═════ Data supplied ═════
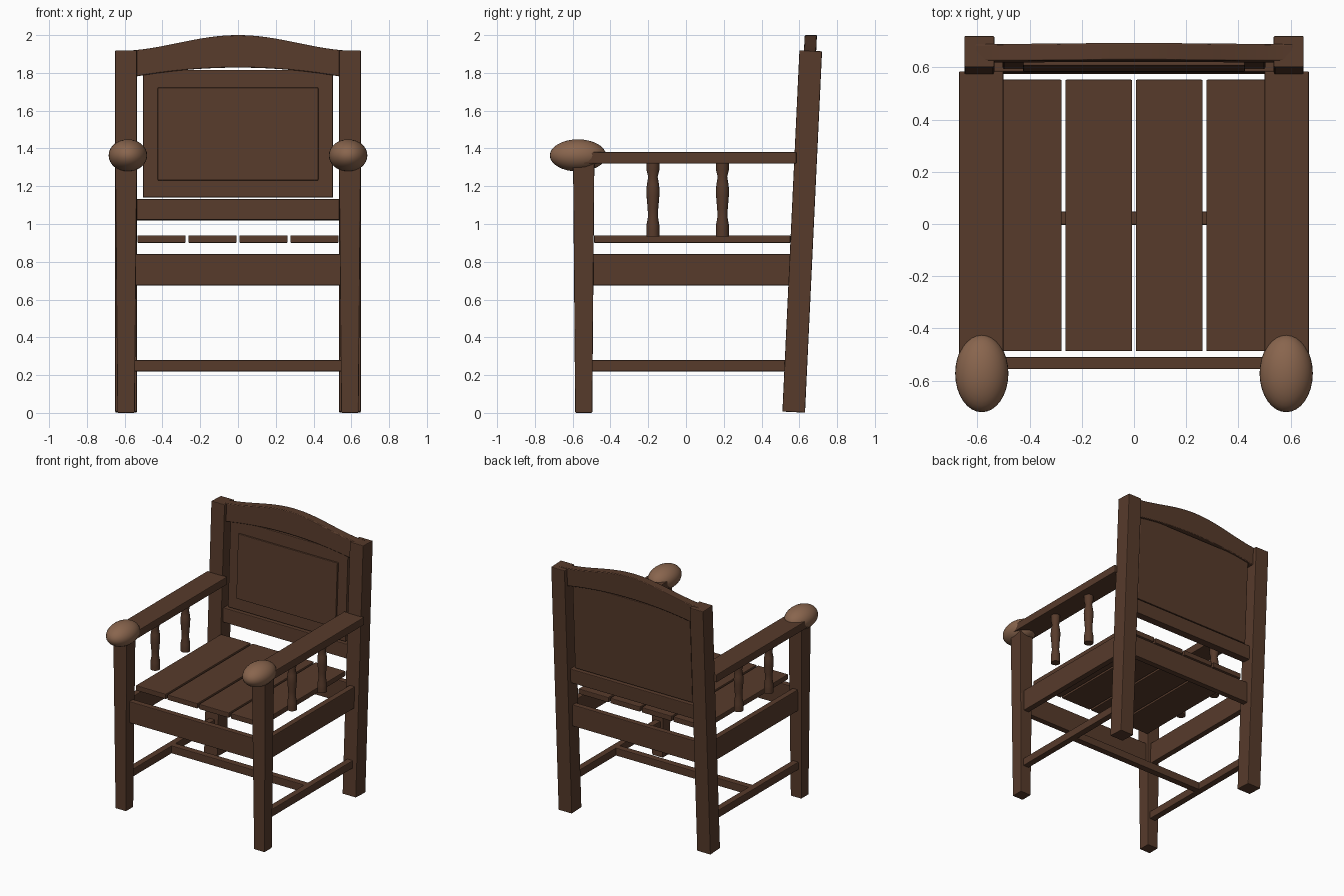
import bpy, bmesh, math
from mathutils import Matrix, Vector

if "Cube" in bpy.data.objects:
    bpy.data.objects.remove(bpy.data.objects["Cube"])

RAKE = math.radians(2.7)


def material(name, col):
    m = bpy.data.materials.new(name)
    m.diffuse_color = (*col, 1)
    m.use_nodes = True
    m.node_tree.nodes["Principled BSDF"].inputs["Base Color"].default_value = m.diffuse_color
    return m


WOOD = material("dark_wood", (0.095, 0.043, 0.024))
LIGHT = material("light_wood", (0.25, 0.13, 0.075))


def finish(name, bm, mat=WOOD, bevel=0.005, smooth=False):
    bmesh.ops.recalc_face_normals(bm, faces=bm.faces[:])
    me = bpy.data.meshes.new(name)
    bm.to_mesh(me)
    bm.free()
    ob = bpy.data.objects.new(name, me)
    bpy.context.collection.objects.link(ob)
    me.materials.append(mat)
    if bevel:
        mod = ob.modifiers.new("soft_edges", 'BEVEL')
        mod.width, mod.segments, mod.limit_method = bevel, 2, 'ANGLE'
    if smooth:
        bpy.ops.object.select_all(action='DESELECT')
        ob.select_set(True)
        bpy.context.view_layer.objects.active = ob
        bpy.ops.object.shade_smooth_by_angle(angle=math.radians(40))
    return ob


def box(name, x, y, z, raked=False, taper=1.0):
    """Box from (min, max) ranges; taper scales the bottom end."""
    bm = bmesh.new()
    bmesh.ops.create_cube(bm, size=1)
    c = Vector((sum(x) / 2, sum(y) / 2, sum(z) / 2))
    d = (x[1] - x[0], y[1] - y[0], z[1] - z[0])
    for v in bm.verts:
        k = taper if v.co.z < 0 else 1
        v.co = Vector((v.co.x * d[0] * k, v.co.y * d[1] * k, v.co.z * d[2]))
    if raked:
        bm.transform(Matrix.Rotation(-RAKE, 4, 'X'))
    bm.transform(Matrix.Translation(c))
    return finish(name, bm)


def back_y(z):
    return 0.57 + math.tan(RAKE) * z


def back_box(name, x, z, thick, offset=0.0):
    """Part of the leaning back; offset moves it along y from the post axis."""
    y = back_y(sum(z) / 2) + offset
    return box(name, x, (y - thick / 2, y + thick / 2), z, raked=True)


def spindle(name, x, y):
    prof = [(0.034, 0.935), (0.034, 0.965), (0.034, 0.995), (0.026, 1.04), (0.028, 1.08),
            (0.034, 1.15), (0.035, 1.18), (0.032, 1.21), (0.025, 1.25), (0.034, 1.285), (0.034, 1.33)]
    n = 16
    bm = bmesh.new()
    rings = [[bm.verts.new((x + r * math.cos(2 * math.pi * i / n),
                            y + r * math.sin(2 * math.pi * i / n), z)) for i in range(n)]
             for r, z in prof]
    for a, b in zip(rings, rings[1:]):
        for i in range(n):
            bm.faces.new((a[i], a[(i + 1) % n], b[(i + 1) % n], b[i]))
    bm.faces.new(rings[0])
    bm.faces.new(rings[-1])
    finish(name, bm, bevel=0, smooth=True)


# Parts on both sides
for side, s in (("left", -1), ("right", 1)):
    def span(a, b):
        return tuple(sorted((s * a, s * b)))
    back_box(side + "_back_post", span(0.535, 0.65), (0.003, 1.918), 0.12)
    box(side + "_front_leg", span(0.535, 0.65), (-0.598, -0.485), (0, 1.34), taper=0.8)
    box(side + "_armrest", span(0.50, 0.67), (-0.55, 0.585), (1.32, 1.38))
    box(side + "_seat_rail", span(0.567, 0.613), (-0.51, 0.57), (0.675, 0.84))
    box(side + "_stretcher", span(0.565, 0.615), (-0.51, 0.56), (0.22, 0.28))
    for tag, y in (("front", -0.175), ("back", 0.193)):
        spindle(f"{side}_{tag}_spindle", s * 0.585, y)
    # Egg-shaped hand knob
    bm = bmesh.new()
    bmesh.ops.create_uvsphere(bm, u_segments=32, v_segments=16, radius=1)
    bm.transform(Matrix.Translation((s * 0.583, -0.572, 1.363)) @ Matrix.Diagonal((0.102, 0.149, 0.085, 1)))
    finish(side + "_hand_knob", bm, LIGHT, bevel=0, smooth=True)

# Cross rails and middle stretcher
box("front_seat_rail", (-0.56, 0.56), (-0.556, -0.51), (0.675, 0.84))
box("back_seat_rail", (-0.56, 0.56), (0.575, 0.62), (0.675, 0.84))
box("middle_stretcher", (-0.58, 0.58), (-0.003, 0.048), (0.22, 0.28))

# Seat planks
for i in range(4):
    cx = -0.405 + 0.27 * i
    box(f"seat_plank_{i + 1}", (cx - 0.128, cx + 0.128), (-0.487, 0.553), (0.90, 0.94))

# Leaning back panel
back_box("lower_back_rail", (-0.56, 0.56), (1.02, 1.13), 0.065, -0.008)
back_box("back_panel", (-0.503, 0.503), (1.14, 1.815), 0.045, -0.008)
back_box("raised_panel", (-0.425, 0.425), (1.23, 1.722), 0.04, -0.025)

# Arched crest rail
bm = bmesh.new()
N, half = 32, 0.61
xs = [-half + 2 * half * i / N for i in range(N + 1)]


def arch(x):
    return (1 + math.cos(math.pi * x / 0.64)) / 2


outline = [(x, 1.916 + 0.084 * arch(x)) for x in xs]
outline += [(x, 1.768 + 0.06 * (1 - (x / half) ** 2)) for x in reversed(xs)]
front = [bm.verts.new((x, back_y(z) - 0.036, z)) for x, z in outline]
face = bm.faces.new(front)
ext = bmesh.ops.extrude_face_region(bm, geom=[face])
bmesh.ops.translate(bm, vec=(0, 0.065, 0),
                    verts=[e for e in ext["geom"] if isinstance(e, bmesh.types.BMVert)])
finish("crest_rail", bm, smooth=True)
═════
■ **Work task**:
Do not include images; quote all of the entries above exactly.

■ **Exercise solution**:
import bpy, bmesh, math
from mathutils import Matrix, Vector

if "Cube" in bpy.data.objects:
    bpy.data.objects.remove(bpy.data.objects["Cube"])

RAKE = math.radians(2.7)


def material(name, col):
    m = bpy.data.materials.new(name)
    m.diffuse_color = (*col, 1)
    m.use_nodes = True
    m.node_tree.nodes["Principled BSDF"].inputs["Base Color"].default_value = m.diffuse_color
    return m


WOOD = material("dark_wood", (0.095, 0.043, 0.024))
LIGHT = material("light_wood", (0.25, 0.13, 0.075))


def finish(name, bm, mat=WOOD, bevel=0.005, smooth=False):
    bmesh.ops.recalc_face_normals(bm, faces=bm.faces[:])
    me = bpy.data.meshes.new(name)
    bm.to_mesh(me)
    bm.free()
    ob = bpy.data.objects.new(name, me)
    bpy.context.collection.objects.link(ob)
    me.materials.append(mat)
    if bevel:
        mod = ob.modifiers.new("soft_edges", 'BEVEL')
        mod.width, mod.segments, mod.limit_method = bevel, 2, 'ANGLE'
    if smooth:
        bpy.ops.object.select_all(action='DESELECT')
        ob.select_set(True)
        bpy.context.view_layer.objects.active = ob
        bpy.ops.object.shade_smooth_by_angle(angle=math.radians(40))
    return ob


def box(name, x, y, z, raked=False, taper=1.0):
    """Box from (min, max) ranges; taper scales the bottom end."""
    bm = bmesh.new()
    bmesh.ops.create_cube(bm, size=1)
    c = Vector((sum(x) / 2, sum(y) / 2, sum(z) / 2))
    d = (x[1] - x[0], y[1] - y[0], z[1] - z[0])
    for v in bm.verts:
        k = taper if v.co.z < 0 else 1
        v.co = Vector((v.co.x * d[0] * k, v.co.y * d[1] * k, v.co.z * d[2]))
    if raked:
        bm.transform(Matrix.Rotation(-RAKE, 4, 'X'))
    bm.transform(Matrix.Translation(c))
    return finish(name, bm)


def back_y(z):
    return 0.57 + math.tan(RAKE) * z


def back_box(name, x, z, thick, offset=0.0):
    """Part of the leaning back; offset moves it along y from the post axis."""
    y = back_y(sum(z) / 2) + offset
    return box(name, x, (y - thick / 2, y + thick / 2), z, raked=True)


def spindle(name, x, y):
    prof = [(0.034, 0.935), (0.034, 0.965), (0.034, 0.995), (0.026, 1.04), (0.028, 1.08),
            (0.034, 1.15), (0.035, 1.18), (0.032, 1.21), (0.025, 1.25), (0.034, 1.285), (0.034, 1.33)]
    n = 16
    bm = bmesh.new()
    rings = [[bm.verts.new((x + r * math.cos(2 * math.pi * i / n),
                            y + r * math.sin(2 * math.pi * i / n), z)) for i in range(n)]
             for r, z in prof]
    for a, b in zip(rings, rings[1:]):
        for i in range(n):
            bm.faces.new((a[i], a[(i + 1) % n], b[(i + 1) % n], b[i]))
    bm.faces.new(rings[0])
    bm.faces.new(rings[-1])
    finish(name, bm, bevel=0, smooth=True)


# Parts on both sides
for side, s in (("left", -1), ("right", 1)):
    def span(a, b):
        return tuple(sorted((s * a, s * b)))
    back_box(side + "_back_post", span(0.535, 0.65), (0.003, 1.918), 0.12)
    box(side + "_front_leg", span(0.535, 0.65), (-0.598, -0.485), (0, 1.34), taper=0.8)
    box(side + "_armrest", span(0.50, 0.67), (-0.55, 0.585), (1.32, 1.38))
    box(side + "_seat_rail", span(0.567, 0.613), (-0.51, 0.57), (0.675, 0.84))
    box(side + "_stretcher", span(0.565, 0.615), (-0.51, 0.56), (0.22, 0.28))
    for tag, y in (("front", -0.175), ("back", 0.193)):
        spindle(f"{side}_{tag}_spindle", s * 0.585, y)
    # Egg-shaped hand knob
    bm = bmesh.new()
    bmesh.ops.create_uvsphere(bm, u_segments=32, v_segments=16, radius=1)
    bm.transform(Matrix.Translation((s * 0.583, -0.572, 1.363)) @ Matrix.Diagonal((0.102, 0.149, 0.085, 1)))
    finish(side + "_hand_knob", bm, LIGHT, bevel=0, smooth=True)

# Cross rails and middle stretcher
box("front_seat_rail", (-0.56, 0.56), (-0.556, -0.51), (0.675, 0.84))
box("back_seat_rail", (-0.56, 0.56), (0.575, 0.62), (0.675, 0.84))
box("middle_stretcher", (-0.58, 0.58), (-0.003, 0.048), (0.22, 0.28))

# Seat planks
for i in range(4):
    cx = -0.405 + 0.27 * i
    box(f"seat_plank_{i + 1}", (cx - 0.128, cx + 0.128), (-0.487, 0.553), (0.90, 0.94))

# Leaning back panel
back_box("lower_back_rail", (-0.56, 0.56), (1.02, 1.13), 0.065, -0.008)
back_box("back_panel", (-0.503, 0.503), (1.14, 1.815), 0.045, -0.008)
back_box("raised_panel", (-0.425, 0.425), (1.23, 1.722), 0.04, -0.025)

# Arched crest rail
bm = bmesh.new()
N, half = 32, 0.61
xs = [-half + 2 * half * i / N for i in range(N + 1)]


def arch(x):
    return (1 + math.cos(math.pi * x / 0.64)) / 2


outline = [(x, 1.916 + 0.084 * arch(x)) for x in xs]
outline += [(x, 1.768 + 0.06 * (1 - (x / half) ** 2)) for x in reversed(xs)]
front = [bm.verts.new((x, back_y(z) - 0.036, z)) for x, z in outline]
face = bm.faces.new(front)
ext = bmesh.ops.extrude_face_region(bm, geom=[face])
bmesh.ops.translate(bm, vec=(0, 0.065, 0),
                    verts=[e for e in ext["geom"] if isinstance(e, bmesh.types.BMVert)])
finish("crest_rail", bm, smooth=True)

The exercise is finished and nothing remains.